There are a couple of ways to update your parenting agreement. The first is by coming to a mutual agreement with your child’s other parent. If you and your co-parent cannot agree, you’ll have to get the courts involved. Then a judge may send you to a mediator. If the mediation fails to bring an agreement, a judge will make the final decision.To make changes to this legal document and make sure they’ll stick, you will have to file a petition to modify the final parenting agreement. That’s the first step. You’ll then attend a hearing where you and your child’s other parent will speak to the judge.If possible, come to a mutual agreement without assistance from outside entities. But, even if you and your co-parent agree on everything, you’ll still have to go before a family court judge to get the document approved and entered into the legal record.The next option is to work with a professional mediator to come to a plan that both parties can agree with and abide by. If that fails, a judge will weigh all of the factors in a hearing and make the decision.

The Role of Parenting Classes

The judge will sometimes order, as part of a parenting agreement or part of a divorce decree, that parents attend a parenting education class. This isn’t always the case, but some sources, like this article from The Spruce, note that attending this sort class can improve your chances of gaining custody, if that’s your goal, or of increasing the time you spend with your child if that’s your goal. There are different types of parenting classes, all with slightly different goals. You can expect lessons on conflict resolution, and how to work together. These classes may make it easier to create a modified parenting agreement that both sides can agree to.

Moving Forward

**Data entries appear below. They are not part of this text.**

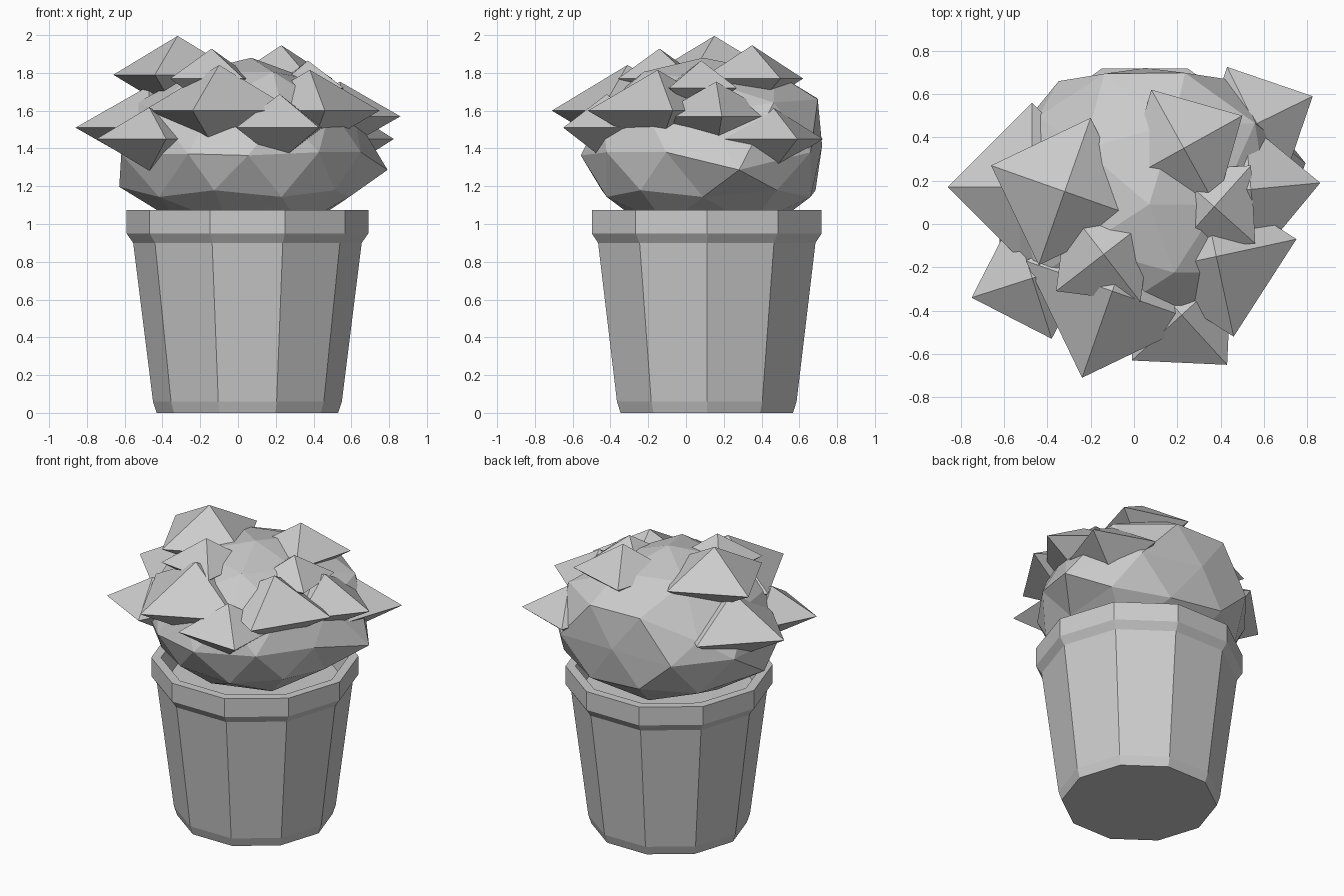
import bpy, bmesh, math
from mathutils import Vector

cube = bpy.data.objects.get("Cube")
if cube:
    bpy.data.objects.remove(cube, do_unlink=True)

# Single plain grey for the whole model
grey = bpy.data.materials.new("plain_grey")
grey.use_nodes = True
colour = (0.6, 0.6, 0.6, 1)
grey.diffuse_color = colour
grey.node_tree.nodes["Principled BSDF"].inputs["Base Color"].default_value = colour


def finish(name, bm):
    """Turn a bmesh into a flat-shaded object."""
    bmesh.ops.recalc_face_normals(bm, faces=bm.faces)
    mesh = bpy.data.meshes.new(name)
    bm.to_mesh(mesh)
    bm.free()
    mesh.materials.append(grey)
    obj = bpy.data.objects.new(name, mesh)
    bpy.context.collection.objects.link(obj)
    return obj


def lathe(name, profile, centre, sides):
    """Spin a (radius, height) profile and cap both ends."""
    bm = bmesh.new()
    rings = []
    for radius, z in profile:
        ring = []
        for i in range(sides):
            a = math.tau * i / sides
            ring.append(bm.verts.new((centre[0] + radius * math.cos(a),
                                      centre[1] + radius * math.sin(a), z)))
        rings.append(ring)
    for low, high in zip(rings, rings[1:]):
        for i in range(sides):
            j = (i + 1) % sides
            bm.faces.new((low[i], low[j], high[j], high[i]))
    bm.faces.new(rings[0])
    bm.faces.new(rings[-1])
    return finish(name, bm)


def spike(name, x, y, z, dx, dy):
    """Squashed octahedron; (dx, dy) points from its centre to one corner."""
    bm = bmesh.new()
    corners = [bm.verts.new((x + u, y + v, z))
               for u, v in ((dx, dy), (-dy, dx), (-dx, -dy), (dy, -dx))]
    rise = 0.57 * math.hypot(dx, dy)
    for tip_z in (z + rise, z - rise):
        tip = bm.verts.new((x, y, tip_z))
        for i in range(4):
            bm.faces.new((corners[i], corners[(i + 1) % 4], tip))
    return finish(name, bm)


# Ten-sided tapered pot with a thick rim and a filled inside
lathe("pot", [(0.48, 0), (0.5, 0.06), (0.605, 0.9), (0.64, 0.95),
              (0.64, 1.075), (0.58, 1.075), (0.55, 0.92)], (0.05, 0.11), 10)

# Faceted, slightly uneven plant body: fuller at the back, slimmer front left
bm = bmesh.new()
bmesh.ops.create_icosphere(bm, subdivisions=2, radius=1)
for v in bm.verts:
    n = v.co.copy()
    back = 0.06 if n.y > 0.2 else 0
    slim = n.x > 0.2 and n.y < 0.1
    width = 0.61 if slim else 0.71
    height = 0.45 if n.z < 0 or slim else 0.5
    v.co = (0.07 + width * n.x, 0.09 + 0.63 * n.y + back, 1.38 + height * n.z)
pulls = [(0.8, 0.27, 1.27), (-0.64, 0.05, 1.2), (-0.62, -0.15, 1.37),
         (-0.14, 0.7, 1.67), (0.23, 0.7, 1.67), (0.05, 0.71, 1.42),
         (0.05, -0.56, 1.36), (-0.25, -0.5, 1.37), (-0.44, 0.5, 1.5)]
free = list(bm.verts)
for target in pulls:
    goal = Vector(target)
    nearest = min(free, key=lambda v: (v.co - goal).length)
    nearest.co = nearest.co.lerp(goal, 0.85)
    free.remove(nearest)
finish("plant_body", bm)

# Pointed leaves half sunk into the body
leaves = {
    "front_leaf": (-0.1, -0.31, 1.6, -0.14, -0.4),
    "right_side_leaf": (-0.47, 0.17, 1.51, -0.39, 0),
    "top_leaf": (-0.32, 0.15, 1.79, -0.34, 0.12),
    "back_top_leaf": (0.23, 0.35, 1.77, 0.27, 0.15),
    "back_left_leaf": (0.56, 0.46, 1.45, 0.265, 0.13),
    "left_side_leaf": (0.54, 0.16, 1.57, 0.32, 0.03),
    "small_upper_leaf": (0.37, 0.08, 1.72, 0.17, 0.19),
    "front_left_leaf": (0.38, -0.15, 1.6, 0.37, 0.08),
    "low_front_leaf": (0.22, -0.42, 1.51, 0.21, -0.23),
    "small_front_leaf": (-0.14, -0.14, 1.77, 0.17, -0.22),
    "front_right_leaf": (-0.47, -0.25, 1.45, -0.28, -0.09),
}
for name, spec in leaves.items():
    spike(name, *spec)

Once you have completed the steps outlined by the judge, including required classes and mediation, if that’s the case, the judge will make a decision on whether the courts will accept the modified parenting agreement, or what modifications they believe are in the best interest of the child. They may tell you to go back to the drawing board and work a bit more to create a revised plan.If you’re looking for an attorney that can help you with family law cases involving parenting agreements, contact Rapier & Bowling Co., LPA today. We would love to help you achieve the plan that helps you spend quality time with your children.       PHOTO: U.S. Air Force / CC0 Public Domain